The other document contains some reviews of Angela's Ashes, by Frank McCourt, an incredibly popular memoir. These reviews are all from professional publications, feel free to find more on your own I just nabbed a few from the Book Review Digest database for you. How do these reviews make you feel about the possibility of adding Angela's Ashes to your collection?

Do you think it's fair that one type of book is reviewed to death and other types of books get little to no coverage? How does this affect a library's collection?  And how do you feel about review sources that won't print negative content? Do you think that's appropriate? If you buy for your library, how often do you use reviews to make your decisions? If not, how do you feel about reviews for personal reading, and what are some of your favorite review sources?

Personally, I love to read reviews, but usually the shorter the better. If it's too long I feel like I might as well just read the book. When I used to buy, I loved RT Reviews - it's very genre heavy but that's what everyone read where I was. For fun, I subscribe to Locus magazine and I love their science fiction and fantasy reviews, and for romance you can't go wrong with Smart Bitches Trashy Books. I flip through Library Journal, Kirkus, and Publishers Weekly to keep myself up to date on what is coming out.

For fun check out to see some of the greatest "bad reviews" from Kirkus. They are brilliant and savage. This isn't assigned reading by any means and you don't have to mention it in your prompts. I thought I would just share :)

Thanks folks, I look forward to reading your prompt responses!

Week Five!

Hope you have had a great week and enjoyed your secret shopper experience! I haven't gotten a chance to read all of them yet - but I am looking forward to it. I should have feedback and grades posted by the end of the week.
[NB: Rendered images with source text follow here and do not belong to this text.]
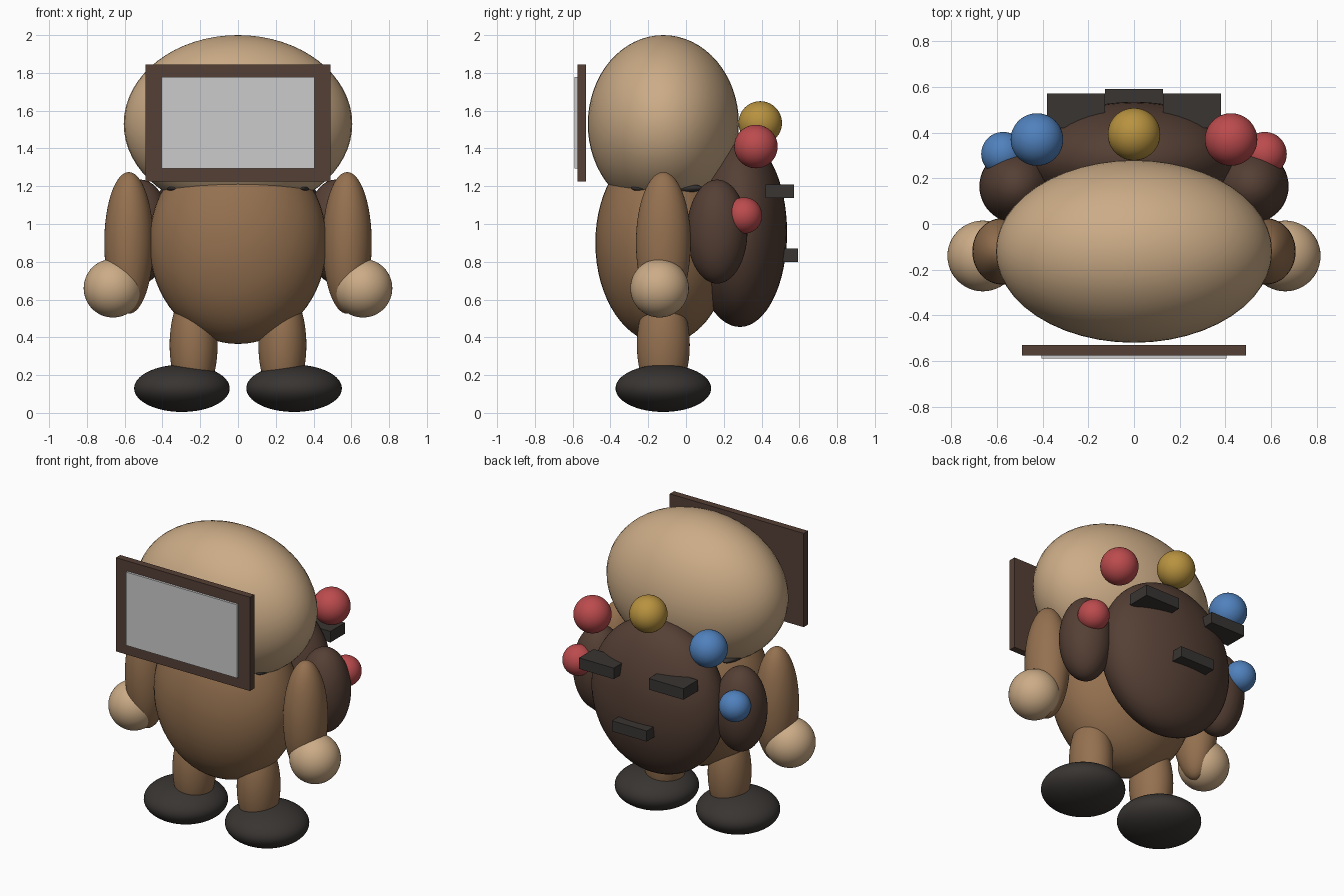
import bpy
from mathutils import Vector

if "Cube" in bpy.data.objects:
    bpy.data.objects.remove(bpy.data.objects["Cube"])


def material(name, r, g, b):
    m = bpy.data.materials.new(name)
    m.diffuse_color = (r, g, b, 1)
    m.use_nodes = True
    m.node_tree.nodes["Principled BSDF"].inputs["Base Color"].default_value = m.diffuse_color
    return m


TAN = material("tan", .60, .41, .24)
BROWN = material("brown", .30, .165, .08)
BARK = material("dark_brown", .09, .05, .035)
DARK = material("charcoal", .04, .035, .032)
RED = material("red", .50, .07, .075)
BLUE = material("blue", .08, .22, .51)
GOLD = material("gold", .48, .29, .05)
GREY = material("screen_grey", .55, .55, .55)


def ellipsoid(name, loc, radii, mat):
    bpy.ops.mesh.primitive_uv_sphere_add(segments=48, ring_count=32, location=loc)
    ob = bpy.context.object
    ob.name = name
    ob.scale = radii
    bpy.ops.object.transform_apply(location=False, rotation=False, scale=True)
    bpy.ops.object.shade_smooth()
    ob.data.materials.append(mat)
    return ob


def box(name, lo, hi, mat):
    lo, hi = Vector(lo), Vector(hi)
    bpy.ops.mesh.primitive_cube_add(size=1, location=(lo + hi) / 2)
    ob = bpy.context.object
    ob.name = name
    ob.scale = hi - lo
    bpy.ops.object.transform_apply(location=False, rotation=False, scale=True)
    ob.data.materials.append(mat)
    return ob


# Head and torso
ellipsoid("head", (0, -.12, 1.53), (.605, .40, .47), TAN)
ellipsoid("torso", (0, -.12, .90), (.47, .36, .535), BROWN)

# Screen in front of the face
box("screen_frame", (-.49, -.575, 1.225), (.49, -.53, 1.845), BARK)
box("screen", (-.405, -.59, 1.293), (.405, -.57, 1.778), GREY)

# Backpack body
ellipsoid("backpack", (0, .285, .955), (.46, .25, .50), BARK)

# Paired parts
for s, side, colour in ((-1, "left", BLUE), (1, "right", RED)):
    ellipsoid(side + "_arm", (s * .578, -.12, .90), (.13, .145, .375), BROWN)
    ellipsoid(side + "_hand", (s * .662, -.14, .66), (.155, .155, .155), TAN)
    ellipsoid(side + "_leg", (s * .235, -.12, .36), (.127, .14, .30), BROWN)
    ellipsoid(side + "_foot", (s * .297, -.12, .13), (.253, .253, .125), DARK)
    ellipsoid(side + "_pouch", (s * .517, .165, .96), (.16, .16, .275), BARK)
    ellipsoid(side + "_upper_ball", (s * .425, .37, 1.41), (.115, .115, .115), colour)
    ellipsoid(side + "_lower_ball", (s * .573, .307, 1.045), (.096, .096, .096), colour)
    # Shoulder strap, mostly sunk in the torso
    ellipsoid(side + "_strap", (s * .34, -.10, 1.19), (.05, .19, .03), DARK)
    box(side + "_upper_buckle", *sorted([(-.255 * -s - .127, .42, 1.137), (.255 * s + .127, .572, 1.21)]), DARK)

# Centre ball and lower buckle
ellipsoid("centre_ball", (0, .393, 1.535), (.115, .115, .115), GOLD)
box("lower_buckle", (-.127, .44, .80), (.127, .592, .87), DARK)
Due by the end of this week:

  • Adventure & Romantic Suspense Annotations
  • A Kirkus-style review of a book you loved or hated 
  • Prompt Response

For this week, we are reading about the Adventure and Romantic Suspense genres and about book reviews. These are very fun genres that are really popular right now so please make sure to read those chapters in your textbook!
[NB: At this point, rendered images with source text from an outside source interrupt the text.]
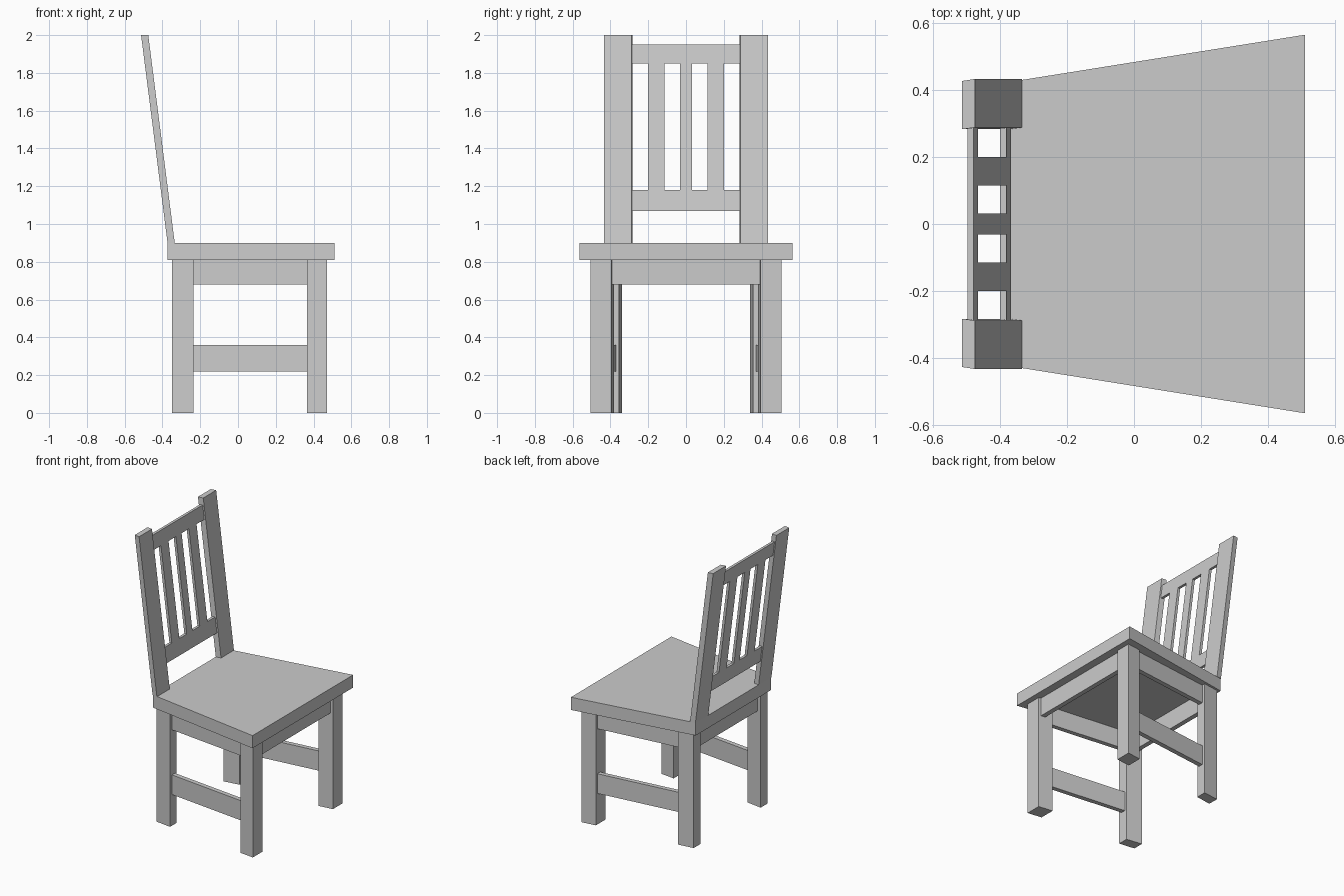
import bpy, bmesh

if "Cube" in bpy.data.objects:
    bpy.data.objects.remove(bpy.data.objects["Cube"])

grey = bpy.data.materials.new("plain grey")
grey.diffuse_color = (0.6, 0.6, 0.6, 1)
grey.use_nodes = True
grey.node_tree.nodes["Principled BSDF"].inputs["Base Color"].default_value = grey.diffuse_color

LEAN = -0.1273   # backward lean of the backrest, x per z
SEAT_TOP = 0.90


def prism(name, plan, z0, z1, lean=0.0, side=1):
    """Extrude a plan outline from z0 to z1; lean shears it in x, side -1 mirrors it in y."""
    bm = bmesh.new()
    rings = [[bm.verts.new((x + lean * (z - SEAT_TOP), y * side, z)) for x, y in plan]
             for z in (z0, z1)]
    low, high = rings
    bm.faces.new(low)
    bm.faces.new(high)
    for i in range(len(plan)):
        j = (i + 1) % len(plan)
        bm.faces.new((low[i], low[j], high[j], high[i]))
    bmesh.ops.recalc_face_normals(bm, faces=bm.faces)
    mesh = bpy.data.meshes.new(name)
    bm.to_mesh(mesh)
    bm.free()
    mesh.materials.append(grey)
    obj = bpy.data.objects.new(name, mesh)
    bpy.context.collection.objects.link(obj)
    return obj


def strip(x0, x1, a, b, c, d):
    """Plan outline from x0 (y a..b) to x1 (y c..d)."""
    return [(x0, a), (x1, c), (x1, d), (x0, b)]


# Tapered seat
prism("seat", strip(-0.373, 0.51, -0.424, 0.424, -0.565, 0.565), 0.81, SEAT_TOP)

# Legs, side rails and leaning back posts, mirrored left and right
for label, s in (("left", 1), ("right", -1)):
    prism("front_leg_" + label, strip(0.365, 0.47, 0.382, 0.492, 0.395, 0.505), 0, 0.81, side=s)
    prism("back_leg_" + label, strip(-0.35, -0.235, 0.338, 0.413, 0.355, 0.428), 0, 0.81, side=s)
    side_plan = strip(-0.245, 0.375, 0.37, 0.403, 0.442, 0.475)
    prism("side_apron_" + label, side_plan, 0.68, 0.81, side=s)
    prism("side_stretcher_" + label, side_plan, 0.22, 0.36, side=s)
    prism("back_post_" + label, strip(-0.373, -0.335, 0.283, 0.427, 0.288, 0.433),
          SEAT_TOP, 2.0, LEAN, s)

# Front and back aprons
prism("front_apron", strip(0.42, 0.453, -0.40, 0.40, -0.40, 0.40), 0.68, 0.81)
prism("back_apron", strip(-0.325, -0.292, -0.36, 0.36, -0.36, 0.36), 0.68, 0.81)

# Backrest rails and slats
for name, y0, y1, z0, z1 in (
        ("lower_back_rail", -0.288, 0.288, 1.07, 1.18),
        ("upper_back_rail", -0.288, 0.288, 1.85, 1.95),
        ("slat_right", -0.20, -0.115, 1.18, 1.85),
        ("slat_middle", -0.032, 0.032, 1.18, 1.85),
        ("slat_left", 0.115, 0.20, 1.18, 1.85)):
    prism(name, strip(-0.364, -0.345, y0, y1, y0, y1), z0, z1, LEAN)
For the book review reading I have asked you to look over several different book review websites and write a Kirkus-style review. Kirkus has two things that make it stand out from other review sources - first, it is anonymous. This means that an aspiring writer can publish a bad review without alienating a publisher, or a librarian can publish one without angering a popular author. The second thing Kirkus has going for it, is format. Kirkus uses a very specific format that allows librarians and booksellers to quickly skim a review and find out if the book is one that they want for their collection. The first sentence or two is always a quick summary of the book, then the middle paragraph is a more thorough summary with criticism, and the last sentence or two sum up the reviewer's feelings about the title. Please go to the Kirkus site or look up some reviews of books you have read in the library databases - many databases provide access to Kirkus, I believe Academic Search Premier is one.

The PowerPoint in Canvas is about professional reviewing. If you're looking to see your name in print, earn some cash, or just score free books, be sure to check it out. I've been reviewing professionally for a few years and it is very gratifying! I don't always get paid, but I get to see my name in print and I average about 140 free books and audiobooks a year. Plus it's great networking and am awesome resume booster!
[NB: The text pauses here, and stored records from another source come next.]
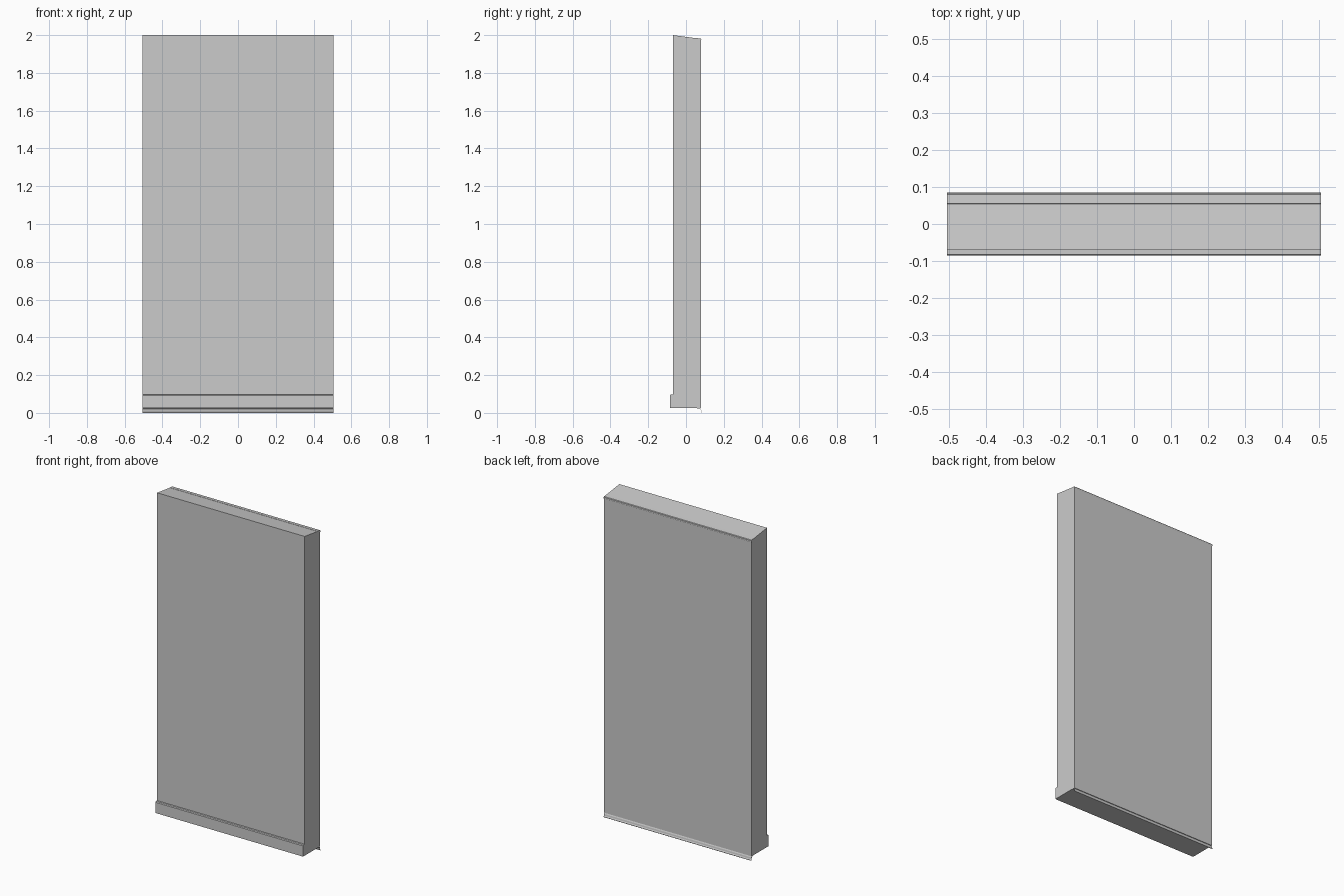
import bpy, bmesh

cube = bpy.data.objects.get("Cube")
if cube:
    bpy.data.objects.remove(cube, do_unlink=True)

HALF = 0.505

grey = bpy.data.materials.new("plain grey")
grey.use_nodes = True
grey.diffuse_color = (0.6, 0.6, 0.6, 1)
grey.node_tree.nodes["Principled BSDF"].inputs["Base Color"].default_value = (0.6, 0.6, 0.6, 1)


def extrude_profile(name, points):
    """Closed (y, z) outline swept along the width."""
    bm = bmesh.new()
    face = bm.faces.new([bm.verts.new((-HALF, y, z)) for y, z in points])
    swept = bmesh.ops.extrude_face_region(bm, geom=[face])["geom"]
    bmesh.ops.translate(bm, vec=(2 * HALF, 0, 0),
                        verts=[v for v in swept if isinstance(v, bmesh.types.BMVert)])
    bmesh.ops.recalc_face_normals(bm, faces=bm.faces)
    mesh = bpy.data.meshes.new(name)
    bm.to_mesh(mesh)
    bm.free()
    mesh.materials.append(grey)
    obj = bpy.data.objects.new(name, mesh)
    bpy.context.collection.objects.link(obj)
    return obj


def strip(name, path, thickness=0.002):
    """Thin sheet following a (y, z) path, thickened downwards."""
    under = [(y - thickness / 2, z - thickness) for y, z in reversed(path)]
    return extrude_profile(name, path + under)


# Wall slab with a top that falls towards the back
extrude_profile("wall_panel", [(-0.07, 0.026), (0.08, 0.026), (0.08, 1.98), (-0.07, 2.0)])

# Skirting board with an eased top edge
extrude_profile("skirting_board", [(-0.0855, 0.026), (-0.07, 0.026), (-0.07, 0.097),
                                   (-0.082, 0.097), (-0.0855, 0.092)])

# Metal drip edge under the back face
strip("bottom_drip_edge", [(0.06, 0.026), (0.076, 0.026), (0.08, 0.018),
                           (0.0815, 0.009), (0.0855, 0.002)])

# Small folded edge along the top of the back face
strip("top_drip_edge", [(0.055, 1.9845), (0.08, 1.9815), (0.083, 1.978), (0.083, 1.97)])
Also, it may seem early, but you might want to start thinking about your midterm assignment. I have asked you to write a paper on a topic related to readers' advisory (please email me the topic for approval prior to writing the paper).

I will post the prompt later this afternoon. The following students have selected this week's genre's: adventure and romantic suspense. Be sure to check out their blogs and comment on their annotations and/or prompt responses.

Bhatt, Lisa
Jones, Dustin
Kammeyer, Megan
Roberts, Catherine
Vanzo, Brittany

Romantic Suspense:
Blair, April
Flennery, Katherine
McDowell, Dana
Richey, Anna
Shafer, Mary
Spurgin, Jeannine